TO DO
Return only those lines of the listing in which "import" appears.

DATA FOR THIS EXERCISE
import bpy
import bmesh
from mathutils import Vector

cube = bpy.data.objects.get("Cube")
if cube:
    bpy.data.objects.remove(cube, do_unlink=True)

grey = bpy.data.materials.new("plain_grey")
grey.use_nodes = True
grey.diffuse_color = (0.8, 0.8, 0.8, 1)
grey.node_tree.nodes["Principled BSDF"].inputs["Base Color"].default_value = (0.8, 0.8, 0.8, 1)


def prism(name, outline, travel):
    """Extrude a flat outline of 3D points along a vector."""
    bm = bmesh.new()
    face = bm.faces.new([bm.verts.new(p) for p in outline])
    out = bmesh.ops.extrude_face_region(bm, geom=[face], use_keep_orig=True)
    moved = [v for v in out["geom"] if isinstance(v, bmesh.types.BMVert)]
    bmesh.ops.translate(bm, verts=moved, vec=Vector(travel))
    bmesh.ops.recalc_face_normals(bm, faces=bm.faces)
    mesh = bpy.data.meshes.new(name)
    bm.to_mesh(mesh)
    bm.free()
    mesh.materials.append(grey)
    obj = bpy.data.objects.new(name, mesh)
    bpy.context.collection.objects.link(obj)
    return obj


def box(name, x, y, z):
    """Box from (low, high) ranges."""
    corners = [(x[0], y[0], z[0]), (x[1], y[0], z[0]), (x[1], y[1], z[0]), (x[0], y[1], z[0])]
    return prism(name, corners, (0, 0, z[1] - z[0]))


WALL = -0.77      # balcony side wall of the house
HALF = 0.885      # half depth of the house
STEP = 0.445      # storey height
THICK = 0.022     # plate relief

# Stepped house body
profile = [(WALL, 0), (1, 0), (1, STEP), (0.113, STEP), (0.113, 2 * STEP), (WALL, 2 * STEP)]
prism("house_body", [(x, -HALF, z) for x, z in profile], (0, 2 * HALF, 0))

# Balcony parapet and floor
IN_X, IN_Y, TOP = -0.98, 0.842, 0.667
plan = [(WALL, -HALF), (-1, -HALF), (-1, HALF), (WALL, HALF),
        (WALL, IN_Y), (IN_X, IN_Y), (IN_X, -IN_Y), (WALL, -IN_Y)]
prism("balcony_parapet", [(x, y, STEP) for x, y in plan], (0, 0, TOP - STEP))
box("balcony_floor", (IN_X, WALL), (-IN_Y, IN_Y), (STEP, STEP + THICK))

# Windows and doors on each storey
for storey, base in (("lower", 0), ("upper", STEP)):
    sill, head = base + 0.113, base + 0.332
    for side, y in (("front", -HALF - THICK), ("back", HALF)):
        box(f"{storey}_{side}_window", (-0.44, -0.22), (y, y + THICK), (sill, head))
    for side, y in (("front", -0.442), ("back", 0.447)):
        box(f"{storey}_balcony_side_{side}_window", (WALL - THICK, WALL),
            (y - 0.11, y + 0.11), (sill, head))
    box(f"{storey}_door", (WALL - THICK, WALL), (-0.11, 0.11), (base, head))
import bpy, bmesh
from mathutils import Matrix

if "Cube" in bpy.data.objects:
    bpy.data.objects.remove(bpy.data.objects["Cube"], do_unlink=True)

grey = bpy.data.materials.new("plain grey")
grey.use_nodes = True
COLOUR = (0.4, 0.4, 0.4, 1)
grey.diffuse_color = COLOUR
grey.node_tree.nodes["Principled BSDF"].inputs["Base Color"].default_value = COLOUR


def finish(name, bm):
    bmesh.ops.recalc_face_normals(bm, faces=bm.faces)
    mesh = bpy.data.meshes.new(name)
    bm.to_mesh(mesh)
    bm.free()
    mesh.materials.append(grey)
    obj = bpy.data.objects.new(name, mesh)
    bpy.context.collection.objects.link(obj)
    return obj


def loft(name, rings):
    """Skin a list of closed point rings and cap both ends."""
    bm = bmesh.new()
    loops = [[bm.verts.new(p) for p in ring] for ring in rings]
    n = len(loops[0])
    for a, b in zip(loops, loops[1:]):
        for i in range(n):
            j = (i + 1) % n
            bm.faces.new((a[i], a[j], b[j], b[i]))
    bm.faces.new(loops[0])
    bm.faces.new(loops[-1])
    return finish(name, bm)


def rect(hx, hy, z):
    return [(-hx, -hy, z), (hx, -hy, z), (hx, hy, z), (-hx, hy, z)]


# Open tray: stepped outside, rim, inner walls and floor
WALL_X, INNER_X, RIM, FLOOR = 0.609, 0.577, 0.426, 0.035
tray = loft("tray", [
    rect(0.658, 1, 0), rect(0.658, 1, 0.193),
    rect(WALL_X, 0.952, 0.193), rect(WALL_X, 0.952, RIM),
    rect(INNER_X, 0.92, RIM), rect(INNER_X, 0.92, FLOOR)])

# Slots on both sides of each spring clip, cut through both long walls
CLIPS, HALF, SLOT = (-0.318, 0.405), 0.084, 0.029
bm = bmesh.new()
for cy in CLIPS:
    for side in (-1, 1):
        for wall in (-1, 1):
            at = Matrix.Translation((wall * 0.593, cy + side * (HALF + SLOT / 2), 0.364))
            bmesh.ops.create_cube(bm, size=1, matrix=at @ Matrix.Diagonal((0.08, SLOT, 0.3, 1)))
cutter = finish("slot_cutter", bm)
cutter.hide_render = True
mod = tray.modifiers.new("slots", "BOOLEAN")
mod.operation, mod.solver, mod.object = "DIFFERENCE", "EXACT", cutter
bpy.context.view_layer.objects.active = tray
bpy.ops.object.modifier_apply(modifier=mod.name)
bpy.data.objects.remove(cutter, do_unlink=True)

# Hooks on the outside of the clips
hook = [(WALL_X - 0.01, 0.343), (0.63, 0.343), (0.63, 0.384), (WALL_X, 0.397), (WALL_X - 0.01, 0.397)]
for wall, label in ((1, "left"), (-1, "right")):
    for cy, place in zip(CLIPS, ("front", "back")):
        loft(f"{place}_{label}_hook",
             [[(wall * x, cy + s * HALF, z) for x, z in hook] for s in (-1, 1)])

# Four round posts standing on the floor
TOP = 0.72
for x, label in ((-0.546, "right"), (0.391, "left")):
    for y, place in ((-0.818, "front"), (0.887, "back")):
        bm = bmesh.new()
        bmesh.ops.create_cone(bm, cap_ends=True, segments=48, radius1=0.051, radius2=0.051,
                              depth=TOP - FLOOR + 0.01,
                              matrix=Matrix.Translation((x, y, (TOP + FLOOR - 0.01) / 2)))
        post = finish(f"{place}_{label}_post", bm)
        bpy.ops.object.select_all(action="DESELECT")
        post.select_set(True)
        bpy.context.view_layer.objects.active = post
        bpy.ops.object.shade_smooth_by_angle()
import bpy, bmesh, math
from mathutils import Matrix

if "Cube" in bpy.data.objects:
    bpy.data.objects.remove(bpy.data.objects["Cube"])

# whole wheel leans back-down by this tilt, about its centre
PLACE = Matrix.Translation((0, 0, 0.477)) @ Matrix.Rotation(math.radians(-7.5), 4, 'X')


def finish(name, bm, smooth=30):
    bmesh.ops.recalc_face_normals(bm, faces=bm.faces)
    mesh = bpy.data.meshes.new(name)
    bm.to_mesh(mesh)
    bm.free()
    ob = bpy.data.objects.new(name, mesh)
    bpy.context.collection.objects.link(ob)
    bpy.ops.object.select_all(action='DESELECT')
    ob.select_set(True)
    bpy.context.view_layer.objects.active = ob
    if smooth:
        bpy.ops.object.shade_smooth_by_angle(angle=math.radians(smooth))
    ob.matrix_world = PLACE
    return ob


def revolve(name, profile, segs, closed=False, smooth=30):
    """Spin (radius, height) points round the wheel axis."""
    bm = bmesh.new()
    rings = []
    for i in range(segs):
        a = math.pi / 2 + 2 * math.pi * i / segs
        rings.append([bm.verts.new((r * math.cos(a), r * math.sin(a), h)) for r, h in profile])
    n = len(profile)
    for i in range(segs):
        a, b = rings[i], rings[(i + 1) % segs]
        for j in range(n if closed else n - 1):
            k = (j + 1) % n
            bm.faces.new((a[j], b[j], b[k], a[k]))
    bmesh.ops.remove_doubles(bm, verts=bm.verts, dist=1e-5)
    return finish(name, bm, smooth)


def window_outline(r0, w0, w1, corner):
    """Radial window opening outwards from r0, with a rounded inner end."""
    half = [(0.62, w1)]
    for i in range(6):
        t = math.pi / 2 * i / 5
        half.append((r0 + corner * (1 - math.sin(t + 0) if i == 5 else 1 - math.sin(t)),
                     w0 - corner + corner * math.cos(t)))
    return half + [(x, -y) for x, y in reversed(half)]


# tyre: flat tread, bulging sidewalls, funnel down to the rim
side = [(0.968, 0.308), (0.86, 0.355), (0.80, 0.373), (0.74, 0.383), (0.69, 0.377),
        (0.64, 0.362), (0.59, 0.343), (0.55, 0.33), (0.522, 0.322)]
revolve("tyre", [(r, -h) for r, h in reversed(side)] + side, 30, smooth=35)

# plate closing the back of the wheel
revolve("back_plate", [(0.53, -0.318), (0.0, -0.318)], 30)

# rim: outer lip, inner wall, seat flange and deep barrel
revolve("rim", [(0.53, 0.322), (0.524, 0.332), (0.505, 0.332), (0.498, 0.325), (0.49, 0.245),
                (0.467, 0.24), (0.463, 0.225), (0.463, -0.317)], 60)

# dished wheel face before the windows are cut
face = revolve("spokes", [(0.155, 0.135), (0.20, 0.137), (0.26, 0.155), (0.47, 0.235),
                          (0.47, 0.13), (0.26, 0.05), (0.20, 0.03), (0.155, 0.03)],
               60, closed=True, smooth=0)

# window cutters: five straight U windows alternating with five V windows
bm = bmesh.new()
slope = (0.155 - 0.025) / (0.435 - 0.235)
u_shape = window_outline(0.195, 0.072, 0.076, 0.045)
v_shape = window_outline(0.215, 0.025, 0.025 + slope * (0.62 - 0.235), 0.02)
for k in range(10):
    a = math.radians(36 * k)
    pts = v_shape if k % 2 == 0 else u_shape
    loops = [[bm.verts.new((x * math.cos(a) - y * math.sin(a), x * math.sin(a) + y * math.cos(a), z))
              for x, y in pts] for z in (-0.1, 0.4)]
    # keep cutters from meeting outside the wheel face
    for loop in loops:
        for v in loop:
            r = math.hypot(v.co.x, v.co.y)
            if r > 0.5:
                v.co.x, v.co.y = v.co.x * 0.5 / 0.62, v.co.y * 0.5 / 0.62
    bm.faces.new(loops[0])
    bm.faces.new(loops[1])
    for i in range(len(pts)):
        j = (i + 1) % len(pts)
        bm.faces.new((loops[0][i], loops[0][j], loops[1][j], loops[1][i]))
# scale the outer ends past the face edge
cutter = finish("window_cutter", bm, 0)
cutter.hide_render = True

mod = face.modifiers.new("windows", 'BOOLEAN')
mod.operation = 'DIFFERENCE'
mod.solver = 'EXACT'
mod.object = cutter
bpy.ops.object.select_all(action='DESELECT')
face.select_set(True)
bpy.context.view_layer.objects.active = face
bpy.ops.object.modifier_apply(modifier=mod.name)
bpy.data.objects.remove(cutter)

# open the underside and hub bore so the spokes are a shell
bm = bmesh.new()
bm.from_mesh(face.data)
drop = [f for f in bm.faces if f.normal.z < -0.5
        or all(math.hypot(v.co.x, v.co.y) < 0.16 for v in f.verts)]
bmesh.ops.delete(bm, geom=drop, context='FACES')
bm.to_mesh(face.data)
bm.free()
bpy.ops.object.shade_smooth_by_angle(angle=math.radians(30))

SOLUTION FOR THIS PROBLEM
import bpy
import bmesh
from mathutils import Vector
import bpy, bmesh
from mathutils import Matrix
import bpy, bmesh, math
from mathutils import Matrix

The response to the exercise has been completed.